The landmark case that established a legal precedent for affirmative action in higher education was University of California v. Bakke in 1978. Allan Bakke, a white man, was in his mid-30s when he applied to 12 medical schools, including University of California Medical School at Davis. After all of these school rejected him, Bakke sued the school at Davis—which had rejected him twice—because he argued that the school had discriminated against him by admitting students of color with lower medical scores than his.
At the time, Davis’ medical school reserved 16 out of 100 spots in each year’s new class for students of color. In that case, the question posed to the court was whether the policy violated the 14th Amendment’s equal protection clause and the Civil Rights Act of 1964.
The court’s opinion? “No and yes,” according to Oyez, a law project by Cornell’s Legal Information Institute and other organizations.
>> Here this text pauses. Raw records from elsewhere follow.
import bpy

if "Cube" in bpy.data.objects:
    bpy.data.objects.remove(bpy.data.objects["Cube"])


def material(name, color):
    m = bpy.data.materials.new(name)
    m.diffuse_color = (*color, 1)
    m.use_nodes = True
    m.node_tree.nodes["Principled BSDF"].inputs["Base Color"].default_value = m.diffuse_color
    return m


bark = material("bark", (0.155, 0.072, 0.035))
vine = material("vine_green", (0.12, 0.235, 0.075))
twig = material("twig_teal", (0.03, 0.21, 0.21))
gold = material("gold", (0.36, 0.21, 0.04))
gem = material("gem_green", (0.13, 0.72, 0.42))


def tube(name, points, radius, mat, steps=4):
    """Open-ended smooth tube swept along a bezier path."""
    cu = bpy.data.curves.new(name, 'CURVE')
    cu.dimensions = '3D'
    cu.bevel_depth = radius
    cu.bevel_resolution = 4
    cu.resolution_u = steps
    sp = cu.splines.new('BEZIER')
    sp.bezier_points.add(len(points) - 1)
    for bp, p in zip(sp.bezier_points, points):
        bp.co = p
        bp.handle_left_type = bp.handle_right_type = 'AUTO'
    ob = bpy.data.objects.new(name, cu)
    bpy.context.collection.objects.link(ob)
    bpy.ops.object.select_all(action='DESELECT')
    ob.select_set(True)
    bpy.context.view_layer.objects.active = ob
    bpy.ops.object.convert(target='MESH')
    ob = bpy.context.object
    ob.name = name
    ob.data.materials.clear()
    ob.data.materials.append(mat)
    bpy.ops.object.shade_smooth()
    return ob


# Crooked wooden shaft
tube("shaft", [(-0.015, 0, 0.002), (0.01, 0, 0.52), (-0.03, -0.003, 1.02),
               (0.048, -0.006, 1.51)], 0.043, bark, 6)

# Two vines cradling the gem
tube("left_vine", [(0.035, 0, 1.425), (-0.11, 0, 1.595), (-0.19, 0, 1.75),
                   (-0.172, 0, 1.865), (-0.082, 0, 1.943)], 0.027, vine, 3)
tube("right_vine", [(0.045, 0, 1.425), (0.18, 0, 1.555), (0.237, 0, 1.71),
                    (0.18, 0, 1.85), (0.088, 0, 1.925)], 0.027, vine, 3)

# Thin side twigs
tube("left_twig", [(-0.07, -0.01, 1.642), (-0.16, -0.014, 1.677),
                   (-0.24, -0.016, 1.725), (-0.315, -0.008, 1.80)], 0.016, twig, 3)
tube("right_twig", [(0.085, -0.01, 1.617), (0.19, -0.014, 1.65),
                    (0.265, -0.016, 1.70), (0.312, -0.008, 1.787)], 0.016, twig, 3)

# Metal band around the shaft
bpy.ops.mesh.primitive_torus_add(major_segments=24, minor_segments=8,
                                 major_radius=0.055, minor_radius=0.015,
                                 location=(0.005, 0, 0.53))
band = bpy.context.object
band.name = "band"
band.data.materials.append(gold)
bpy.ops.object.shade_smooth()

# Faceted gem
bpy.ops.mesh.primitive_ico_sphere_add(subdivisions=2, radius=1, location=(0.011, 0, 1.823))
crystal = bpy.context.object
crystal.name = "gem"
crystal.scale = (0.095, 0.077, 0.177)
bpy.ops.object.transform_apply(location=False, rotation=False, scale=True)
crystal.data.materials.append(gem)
That’s because even though the court determined “the use of race as a criterion in admissions decisions in higher education was constitutionally permissible,” it ruled that racial quotas were not, and ordered the school to admit Bakke. In other words, the court said that affirmative action was okay in some contexts, but not that specific one. Today, the University of California has no affirmative action policy.
The response to the decision was mixed because it disappointed both sides of the debate. Supporters of affirmative action called it a setback, while opponents were troubled that it had legitimized the use of race as a consideration in admissions. Bakke went on to graduate from the medical school at Davis and become an anesthesiologist. Because he eschews media attention, little is known about his life after the decision. When the news site SFGATE contacted him in 1998, Bakke said, “I have never spoken about this and don’t intend to do so now,” and hung up.
Since then, the Supreme Court has cited University of California v. Bakke to rule both for and against university affirmative action programs. In 2003, it used the case’s logic to uphold the University of Michigan Law School’s policy of considering applicants’ race, arguing that it did not discriminate against a rejected white applicant.
The very same day, the court used the 1978 ruling to strike down the University of Michigan’s undergraduate affirmative action program in a different case. With that second decision, the court ruled that the university had discriminated against two white applicants by automatically giving non-white applicants 20 points on a 150-point admissions scale. The most recent Supreme Court ruling on this subject was 2016’s Fisher v. University of Texas, in which the court ruled that the university’s consideration of race had not resulted in discrimination against a rejected white applicant.
The complicated legal precedent for affirmative action programs paints an unclear picture of the future for these types of policies. According to The Atlantic, there are several pending lawsuits against other university affirmative action programs. And if the Justice Department proceeds with its plan, there will likely be many more.